◆ Exercise aim ◆
Here is the task for the records below: repeat exactly the lines from the one with "bmesh.ops.create_cube(bm, size=1)" to the one with "depth, 1, True", both included, and nothing else.

◆ Source texts of formatted documents ◆
———

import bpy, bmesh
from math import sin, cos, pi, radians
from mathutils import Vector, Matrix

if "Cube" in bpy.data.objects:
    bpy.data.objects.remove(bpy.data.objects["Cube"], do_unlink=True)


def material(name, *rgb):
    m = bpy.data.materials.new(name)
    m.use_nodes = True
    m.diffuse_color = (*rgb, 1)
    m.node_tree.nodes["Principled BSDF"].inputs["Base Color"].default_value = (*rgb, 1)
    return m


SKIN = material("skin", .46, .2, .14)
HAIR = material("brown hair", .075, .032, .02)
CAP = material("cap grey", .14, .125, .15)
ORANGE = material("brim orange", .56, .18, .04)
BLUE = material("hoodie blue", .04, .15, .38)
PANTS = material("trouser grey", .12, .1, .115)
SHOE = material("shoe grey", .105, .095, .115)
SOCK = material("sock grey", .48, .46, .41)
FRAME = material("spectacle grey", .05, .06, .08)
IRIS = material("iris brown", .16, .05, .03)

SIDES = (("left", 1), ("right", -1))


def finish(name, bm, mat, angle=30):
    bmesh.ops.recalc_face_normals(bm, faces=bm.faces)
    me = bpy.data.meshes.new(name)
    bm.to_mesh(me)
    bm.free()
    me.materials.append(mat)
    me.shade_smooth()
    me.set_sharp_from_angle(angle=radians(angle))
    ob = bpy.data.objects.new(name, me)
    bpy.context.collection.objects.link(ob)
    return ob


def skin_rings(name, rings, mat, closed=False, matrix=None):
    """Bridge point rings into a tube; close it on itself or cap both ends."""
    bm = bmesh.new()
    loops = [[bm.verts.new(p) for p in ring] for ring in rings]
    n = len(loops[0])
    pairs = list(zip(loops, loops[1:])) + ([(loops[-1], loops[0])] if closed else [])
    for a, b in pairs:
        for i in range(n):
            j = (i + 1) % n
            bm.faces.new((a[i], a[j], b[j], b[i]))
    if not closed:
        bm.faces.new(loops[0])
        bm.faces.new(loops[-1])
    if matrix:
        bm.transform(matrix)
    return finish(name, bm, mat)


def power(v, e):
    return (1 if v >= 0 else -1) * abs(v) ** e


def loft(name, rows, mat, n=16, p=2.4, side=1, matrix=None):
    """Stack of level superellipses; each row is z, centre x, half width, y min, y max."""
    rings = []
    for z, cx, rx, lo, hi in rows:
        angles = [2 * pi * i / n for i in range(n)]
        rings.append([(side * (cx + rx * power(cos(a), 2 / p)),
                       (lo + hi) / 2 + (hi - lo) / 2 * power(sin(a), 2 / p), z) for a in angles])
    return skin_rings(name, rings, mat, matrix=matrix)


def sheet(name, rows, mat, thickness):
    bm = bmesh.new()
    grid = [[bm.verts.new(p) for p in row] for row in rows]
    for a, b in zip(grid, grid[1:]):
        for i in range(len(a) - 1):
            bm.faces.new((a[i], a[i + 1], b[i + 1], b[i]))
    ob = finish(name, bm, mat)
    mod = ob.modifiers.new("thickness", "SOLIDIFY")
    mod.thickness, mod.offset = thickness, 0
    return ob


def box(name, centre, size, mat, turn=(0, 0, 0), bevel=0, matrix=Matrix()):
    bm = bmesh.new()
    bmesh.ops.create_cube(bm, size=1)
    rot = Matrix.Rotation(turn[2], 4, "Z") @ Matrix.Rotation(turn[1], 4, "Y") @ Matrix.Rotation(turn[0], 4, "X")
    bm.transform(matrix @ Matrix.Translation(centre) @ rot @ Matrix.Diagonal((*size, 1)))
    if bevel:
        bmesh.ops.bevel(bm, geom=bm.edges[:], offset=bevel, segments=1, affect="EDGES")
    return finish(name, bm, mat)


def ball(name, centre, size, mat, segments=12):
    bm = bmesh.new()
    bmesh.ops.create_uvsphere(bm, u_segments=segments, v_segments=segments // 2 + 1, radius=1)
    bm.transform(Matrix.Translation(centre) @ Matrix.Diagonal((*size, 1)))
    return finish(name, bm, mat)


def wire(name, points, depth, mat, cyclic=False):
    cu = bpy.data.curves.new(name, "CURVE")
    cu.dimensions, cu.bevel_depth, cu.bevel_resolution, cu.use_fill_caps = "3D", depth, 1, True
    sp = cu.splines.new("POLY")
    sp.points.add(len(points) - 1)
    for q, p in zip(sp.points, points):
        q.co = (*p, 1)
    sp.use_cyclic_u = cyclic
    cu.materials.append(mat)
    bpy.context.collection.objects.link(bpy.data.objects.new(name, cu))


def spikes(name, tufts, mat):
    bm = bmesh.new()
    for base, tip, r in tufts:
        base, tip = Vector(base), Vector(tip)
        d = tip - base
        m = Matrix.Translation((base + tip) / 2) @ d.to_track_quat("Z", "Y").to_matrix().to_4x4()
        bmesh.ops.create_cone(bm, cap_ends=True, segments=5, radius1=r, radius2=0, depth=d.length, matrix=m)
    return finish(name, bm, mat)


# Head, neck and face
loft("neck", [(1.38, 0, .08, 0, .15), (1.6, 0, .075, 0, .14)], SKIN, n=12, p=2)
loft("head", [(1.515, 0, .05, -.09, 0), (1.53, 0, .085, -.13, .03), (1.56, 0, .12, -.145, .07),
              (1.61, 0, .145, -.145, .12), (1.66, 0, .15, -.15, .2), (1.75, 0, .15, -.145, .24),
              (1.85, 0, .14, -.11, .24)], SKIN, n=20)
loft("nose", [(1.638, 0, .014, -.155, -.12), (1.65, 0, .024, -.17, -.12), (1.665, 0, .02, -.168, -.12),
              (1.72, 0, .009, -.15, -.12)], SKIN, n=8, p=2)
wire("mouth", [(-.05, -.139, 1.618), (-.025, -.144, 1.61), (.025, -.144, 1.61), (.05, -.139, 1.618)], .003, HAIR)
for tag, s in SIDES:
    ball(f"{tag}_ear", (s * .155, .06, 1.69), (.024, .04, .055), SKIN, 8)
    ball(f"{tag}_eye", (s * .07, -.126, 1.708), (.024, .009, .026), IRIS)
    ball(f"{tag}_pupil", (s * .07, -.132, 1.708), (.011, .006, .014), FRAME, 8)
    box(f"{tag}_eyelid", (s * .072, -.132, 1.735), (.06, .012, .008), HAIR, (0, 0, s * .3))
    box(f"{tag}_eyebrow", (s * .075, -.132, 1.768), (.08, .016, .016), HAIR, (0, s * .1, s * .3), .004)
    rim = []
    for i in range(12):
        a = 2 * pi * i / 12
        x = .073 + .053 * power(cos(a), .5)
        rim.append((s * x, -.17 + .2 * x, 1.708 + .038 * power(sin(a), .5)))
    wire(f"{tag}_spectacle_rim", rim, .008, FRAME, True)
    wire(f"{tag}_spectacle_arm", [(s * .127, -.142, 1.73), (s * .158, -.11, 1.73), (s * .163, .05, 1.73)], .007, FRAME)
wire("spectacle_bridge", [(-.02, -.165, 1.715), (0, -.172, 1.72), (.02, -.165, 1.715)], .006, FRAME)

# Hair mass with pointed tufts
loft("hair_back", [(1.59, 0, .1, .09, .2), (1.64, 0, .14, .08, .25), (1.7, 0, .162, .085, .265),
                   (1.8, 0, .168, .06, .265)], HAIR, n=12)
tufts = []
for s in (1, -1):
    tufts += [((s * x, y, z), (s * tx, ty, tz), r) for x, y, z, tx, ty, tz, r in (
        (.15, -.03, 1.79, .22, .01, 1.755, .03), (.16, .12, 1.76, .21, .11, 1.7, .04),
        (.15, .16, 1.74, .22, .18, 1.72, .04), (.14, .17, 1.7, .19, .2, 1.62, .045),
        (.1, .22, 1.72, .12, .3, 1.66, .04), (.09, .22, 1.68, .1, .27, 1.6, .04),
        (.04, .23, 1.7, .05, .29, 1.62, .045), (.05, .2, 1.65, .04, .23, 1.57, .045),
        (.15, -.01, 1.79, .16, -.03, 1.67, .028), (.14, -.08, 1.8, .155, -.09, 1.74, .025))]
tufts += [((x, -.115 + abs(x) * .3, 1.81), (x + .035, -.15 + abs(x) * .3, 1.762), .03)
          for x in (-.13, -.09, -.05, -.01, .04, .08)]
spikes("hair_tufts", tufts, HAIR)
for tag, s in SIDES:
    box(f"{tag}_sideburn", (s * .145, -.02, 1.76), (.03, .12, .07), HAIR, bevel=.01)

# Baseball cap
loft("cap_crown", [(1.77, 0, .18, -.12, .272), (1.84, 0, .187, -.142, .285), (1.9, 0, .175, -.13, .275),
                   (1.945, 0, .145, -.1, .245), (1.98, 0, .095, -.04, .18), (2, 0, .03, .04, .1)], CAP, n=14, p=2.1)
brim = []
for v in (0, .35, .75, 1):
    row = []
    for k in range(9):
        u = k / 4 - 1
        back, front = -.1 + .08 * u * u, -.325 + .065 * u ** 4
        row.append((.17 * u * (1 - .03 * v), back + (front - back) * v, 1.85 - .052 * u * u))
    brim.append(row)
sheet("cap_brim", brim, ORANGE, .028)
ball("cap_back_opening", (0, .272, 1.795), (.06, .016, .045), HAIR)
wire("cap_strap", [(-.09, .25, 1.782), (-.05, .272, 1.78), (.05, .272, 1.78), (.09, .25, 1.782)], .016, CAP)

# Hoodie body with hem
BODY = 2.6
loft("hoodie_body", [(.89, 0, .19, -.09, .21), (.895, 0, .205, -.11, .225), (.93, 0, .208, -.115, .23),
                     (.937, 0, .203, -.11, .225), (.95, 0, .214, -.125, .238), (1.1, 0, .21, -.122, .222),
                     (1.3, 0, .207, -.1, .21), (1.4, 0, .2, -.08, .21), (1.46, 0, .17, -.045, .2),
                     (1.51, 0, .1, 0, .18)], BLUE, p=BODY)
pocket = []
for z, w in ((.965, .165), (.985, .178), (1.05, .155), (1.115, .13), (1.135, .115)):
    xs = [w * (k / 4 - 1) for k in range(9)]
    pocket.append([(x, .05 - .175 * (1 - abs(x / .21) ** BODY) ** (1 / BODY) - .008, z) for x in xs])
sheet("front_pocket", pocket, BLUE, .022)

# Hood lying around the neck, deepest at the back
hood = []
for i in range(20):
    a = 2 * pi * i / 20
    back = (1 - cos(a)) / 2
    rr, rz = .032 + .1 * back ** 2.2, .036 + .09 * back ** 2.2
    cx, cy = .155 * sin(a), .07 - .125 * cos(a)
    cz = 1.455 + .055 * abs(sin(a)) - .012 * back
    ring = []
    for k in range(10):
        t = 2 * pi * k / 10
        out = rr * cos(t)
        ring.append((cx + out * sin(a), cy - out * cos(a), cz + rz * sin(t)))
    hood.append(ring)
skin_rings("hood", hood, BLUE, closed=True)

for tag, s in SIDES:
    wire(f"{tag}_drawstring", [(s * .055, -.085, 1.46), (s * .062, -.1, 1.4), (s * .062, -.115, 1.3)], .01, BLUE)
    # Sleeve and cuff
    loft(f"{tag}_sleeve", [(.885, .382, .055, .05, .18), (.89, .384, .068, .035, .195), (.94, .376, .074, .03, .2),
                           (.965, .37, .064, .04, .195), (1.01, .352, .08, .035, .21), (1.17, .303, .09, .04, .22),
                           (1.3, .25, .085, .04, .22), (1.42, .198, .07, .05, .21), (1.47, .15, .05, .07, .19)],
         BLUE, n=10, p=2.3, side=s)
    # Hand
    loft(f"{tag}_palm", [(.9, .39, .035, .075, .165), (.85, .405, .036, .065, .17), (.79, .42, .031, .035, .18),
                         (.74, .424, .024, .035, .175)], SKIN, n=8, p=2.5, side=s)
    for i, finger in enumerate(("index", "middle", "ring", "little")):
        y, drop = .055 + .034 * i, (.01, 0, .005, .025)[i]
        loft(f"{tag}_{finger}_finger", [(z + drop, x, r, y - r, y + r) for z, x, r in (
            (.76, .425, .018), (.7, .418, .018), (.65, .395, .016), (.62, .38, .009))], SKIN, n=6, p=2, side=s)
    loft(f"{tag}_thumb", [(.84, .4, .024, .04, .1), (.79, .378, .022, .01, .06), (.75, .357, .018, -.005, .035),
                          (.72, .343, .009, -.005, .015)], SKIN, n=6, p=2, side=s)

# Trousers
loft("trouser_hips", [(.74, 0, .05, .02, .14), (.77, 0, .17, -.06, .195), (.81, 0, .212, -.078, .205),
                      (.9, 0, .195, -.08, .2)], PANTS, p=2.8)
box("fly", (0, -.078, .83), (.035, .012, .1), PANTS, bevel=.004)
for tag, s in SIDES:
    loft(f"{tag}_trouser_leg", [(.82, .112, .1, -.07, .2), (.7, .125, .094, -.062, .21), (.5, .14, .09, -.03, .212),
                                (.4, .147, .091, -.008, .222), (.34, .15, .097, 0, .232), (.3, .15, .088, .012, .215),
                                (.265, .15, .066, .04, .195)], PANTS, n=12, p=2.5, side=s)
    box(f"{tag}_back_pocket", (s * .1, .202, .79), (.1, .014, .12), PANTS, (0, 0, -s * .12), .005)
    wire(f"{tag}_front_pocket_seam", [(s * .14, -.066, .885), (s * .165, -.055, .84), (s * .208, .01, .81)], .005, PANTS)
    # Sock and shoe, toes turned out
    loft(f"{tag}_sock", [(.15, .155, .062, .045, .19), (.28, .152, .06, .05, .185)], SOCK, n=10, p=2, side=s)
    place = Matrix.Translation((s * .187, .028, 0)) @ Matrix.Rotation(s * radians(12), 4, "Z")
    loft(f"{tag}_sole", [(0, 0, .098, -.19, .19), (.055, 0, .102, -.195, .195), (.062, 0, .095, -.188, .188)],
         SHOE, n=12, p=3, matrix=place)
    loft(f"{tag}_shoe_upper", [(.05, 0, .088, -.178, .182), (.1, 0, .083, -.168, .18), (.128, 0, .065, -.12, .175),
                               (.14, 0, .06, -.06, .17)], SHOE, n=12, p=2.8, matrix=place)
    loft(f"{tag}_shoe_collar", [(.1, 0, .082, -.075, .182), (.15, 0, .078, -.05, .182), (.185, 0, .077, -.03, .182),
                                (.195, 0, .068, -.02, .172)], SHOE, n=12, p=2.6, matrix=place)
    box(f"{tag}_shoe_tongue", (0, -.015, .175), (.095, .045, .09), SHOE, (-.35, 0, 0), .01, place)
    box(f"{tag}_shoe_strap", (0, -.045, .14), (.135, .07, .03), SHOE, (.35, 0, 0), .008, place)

———

◆ The answer ◆
    bmesh.ops.create_cube(bm, size=1)
    rot = Matrix.Rotation(turn[2], 4, "Z") @ Matrix.Rotation(turn[1], 4, "Y") @ Matrix.Rotation(turn[0], 4, "X")
    bm.transform(matrix @ Matrix.Translation(centre) @ rot @ Matrix.Diagonal((*size, 1)))
    if bevel:
        bmesh.ops.bevel(bm, geom=bm.edges[:], offset=bevel, segments=1, affect="EDGES")
    return finish(name, bm, mat)


def ball(name, centre, size, mat, segments=12):
    bm = bmesh.new()
    bmesh.ops.create_uvsphere(bm, u_segments=segments, v_segments=segments // 2 + 1, radius=1)
    bm.transform(Matrix.Translation(centre) @ Matrix.Diagonal((*size, 1)))
    return finish(name, bm, mat)


def wire(name, points, depth, mat, cyclic=False):
    cu = bpy.data.curves.new(name, "CURVE")
    cu.dimensions, cu.bevel_depth, cu.bevel_resolution, cu.use_fill_caps = "3D", depth, 1, True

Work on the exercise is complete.